The strength of this community has always been its intellectual openness, boldness and entrepreneurial spirit combined with academic honesty and rigor. We hope that the proposed changes will continue to advance our community as a strong innovator and advocate for practitioner focused doctoral degrees. I look forward seeing all of you in the April 2020 as we celebrate 25 years of history rooted in excellence!

Tuesday, February 12, 2019

Annual DM Research Symposium

To welcome our students and kick off the spring semester, the annual DM Research Symposium was held on January 16, 2019. To start the day, Kalle Lyytinen greeted everyone in attendance and at the end of the day, he also provided his valuable comments in an overview of the day-long session.



Twenty-six students presented  the status of their qualitative or quantitative research at the Symposium. Please see the list of presentations here. The dissemination of research is one of the most important pieces of doctoral education.  A key benefit of this activity is that students find feedback from peers and advisors to be very valuable throughout the research journey.
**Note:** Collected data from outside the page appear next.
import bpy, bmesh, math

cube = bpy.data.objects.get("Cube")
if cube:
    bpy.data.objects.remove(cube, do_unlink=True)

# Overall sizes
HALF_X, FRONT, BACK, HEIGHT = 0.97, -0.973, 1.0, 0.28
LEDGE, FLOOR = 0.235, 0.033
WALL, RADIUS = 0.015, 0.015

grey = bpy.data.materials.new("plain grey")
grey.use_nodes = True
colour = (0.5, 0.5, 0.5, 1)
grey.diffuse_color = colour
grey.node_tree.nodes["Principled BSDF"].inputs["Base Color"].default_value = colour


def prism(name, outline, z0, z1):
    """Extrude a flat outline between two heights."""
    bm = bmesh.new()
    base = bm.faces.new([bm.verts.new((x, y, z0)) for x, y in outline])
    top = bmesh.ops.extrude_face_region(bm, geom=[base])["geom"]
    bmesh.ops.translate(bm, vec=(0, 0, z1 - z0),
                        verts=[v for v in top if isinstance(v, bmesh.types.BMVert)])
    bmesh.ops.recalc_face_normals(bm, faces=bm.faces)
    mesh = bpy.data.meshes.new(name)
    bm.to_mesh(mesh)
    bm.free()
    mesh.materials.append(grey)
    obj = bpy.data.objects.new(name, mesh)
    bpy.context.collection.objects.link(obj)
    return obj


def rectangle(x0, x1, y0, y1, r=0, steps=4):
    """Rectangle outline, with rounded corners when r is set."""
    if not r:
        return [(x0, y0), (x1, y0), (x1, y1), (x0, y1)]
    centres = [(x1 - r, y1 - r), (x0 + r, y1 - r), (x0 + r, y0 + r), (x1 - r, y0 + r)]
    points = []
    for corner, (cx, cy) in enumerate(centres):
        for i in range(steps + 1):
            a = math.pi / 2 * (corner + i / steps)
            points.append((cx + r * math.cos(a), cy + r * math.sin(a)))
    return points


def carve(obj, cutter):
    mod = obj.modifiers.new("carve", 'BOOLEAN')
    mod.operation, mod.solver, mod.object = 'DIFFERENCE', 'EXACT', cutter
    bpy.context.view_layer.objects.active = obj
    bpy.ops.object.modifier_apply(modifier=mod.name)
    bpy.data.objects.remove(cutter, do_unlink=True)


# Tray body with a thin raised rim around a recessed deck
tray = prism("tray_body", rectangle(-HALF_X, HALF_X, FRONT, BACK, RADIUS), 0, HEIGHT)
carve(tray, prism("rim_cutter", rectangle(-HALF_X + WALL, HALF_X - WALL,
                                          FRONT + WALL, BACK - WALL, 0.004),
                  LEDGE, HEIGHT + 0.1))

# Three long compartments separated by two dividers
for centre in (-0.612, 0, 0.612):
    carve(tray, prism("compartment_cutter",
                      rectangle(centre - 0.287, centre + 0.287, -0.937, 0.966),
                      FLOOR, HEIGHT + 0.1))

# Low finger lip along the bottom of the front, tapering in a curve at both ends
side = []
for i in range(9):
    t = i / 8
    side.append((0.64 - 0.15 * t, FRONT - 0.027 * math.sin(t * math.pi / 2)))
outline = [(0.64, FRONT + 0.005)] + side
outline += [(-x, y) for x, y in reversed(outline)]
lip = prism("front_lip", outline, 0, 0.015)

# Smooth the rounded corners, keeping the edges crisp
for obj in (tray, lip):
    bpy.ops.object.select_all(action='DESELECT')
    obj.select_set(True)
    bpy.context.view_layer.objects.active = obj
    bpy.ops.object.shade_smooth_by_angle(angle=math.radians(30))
First year students attended the presentations as well to learn about all the fascinating, rigorous and relevant research that is ongoing within the program. 

Each presentation included the following in a 12-minute timed presentation:
  1. Problem of practice 
  2. Research question(s) and the theoretical framework or hypothesized model
  3. Description of the sample and any other relevant methodological details
  4. Emergent results and supporting data analytics 
  5. Implications of the results 
  6. Limitations and future research
  7. 3-5 key references

Friday, January 25, 2019

Winter 2018: Greetings from the Director


By: Kalle Lyytinen
A new year, 2019 has begun and I am celebrating my 10th year as the Director of the program. As Director, I have met and worked with 15 different cohorts of this program. At the same time, we are midway through our 24th academic year in the program and are preparing for the 25th anniversary. We just had our January residency with typical cold Cleveland weather which everybody learns to deal with during the course of the program. We gracefully overcame weather-related challenges!

During this spring we will continue our efforts to compete better in an increasingly crowded marketplace of executive DBA programs (there are 45 of them just in North America). To address this challenge, we started our capital campaign, continue to invest in DM community efforts and work on the proper and sharper marketing message with Weatherhead’s marketing team. We plan to implement changes to our website and its content and invest more on Internet searches and online marketing.

Another issue we seek to address is the desire to change the degree name as expressed by a portion of the DM alumni and student community to the established and ‘standard’ label of DBA. You have received by now the invitation to express your opinions and justifications for changing the degree name and to vote in favor or against it. We hope that we can reach over half of our alumni (approximately 145 alumni) so that we can say after the vote that whatever the outcome, we had at least half of the alumni express their opinion on this important matter. 

We will announce the results of the alumni vote in February and then have a DM faculty meeting to vote on the name change. If the majority vote is in favor, we are hopeful we will get the proposal for the name change to the University board and administrators by mid-March so that the University Board of Trustees can make a decision in the summer. If enough backing is offered at each stage, by 2020 when the program celebrates 25 years, the name change will be official. If the decision is positive we will start sending out documents to all who want to use the new degree name.  Our decision has been that this change is not obligatory. If you want to keep your title as DM or EDM, you can do so! Finally, I want to thank everyone on the alumni committee who has overseen the process for their help and support.

Mark your calendar for our 25th year anniversary planned for April 24-25, 2020! If you have any suggestions for the program or want to be involved in planning or organizing the program please contact either Beth Fitz-Gibbon (pathfox820@gmail.com) or Joann Farrell Quinn jfquinn@jfqconsulting.com.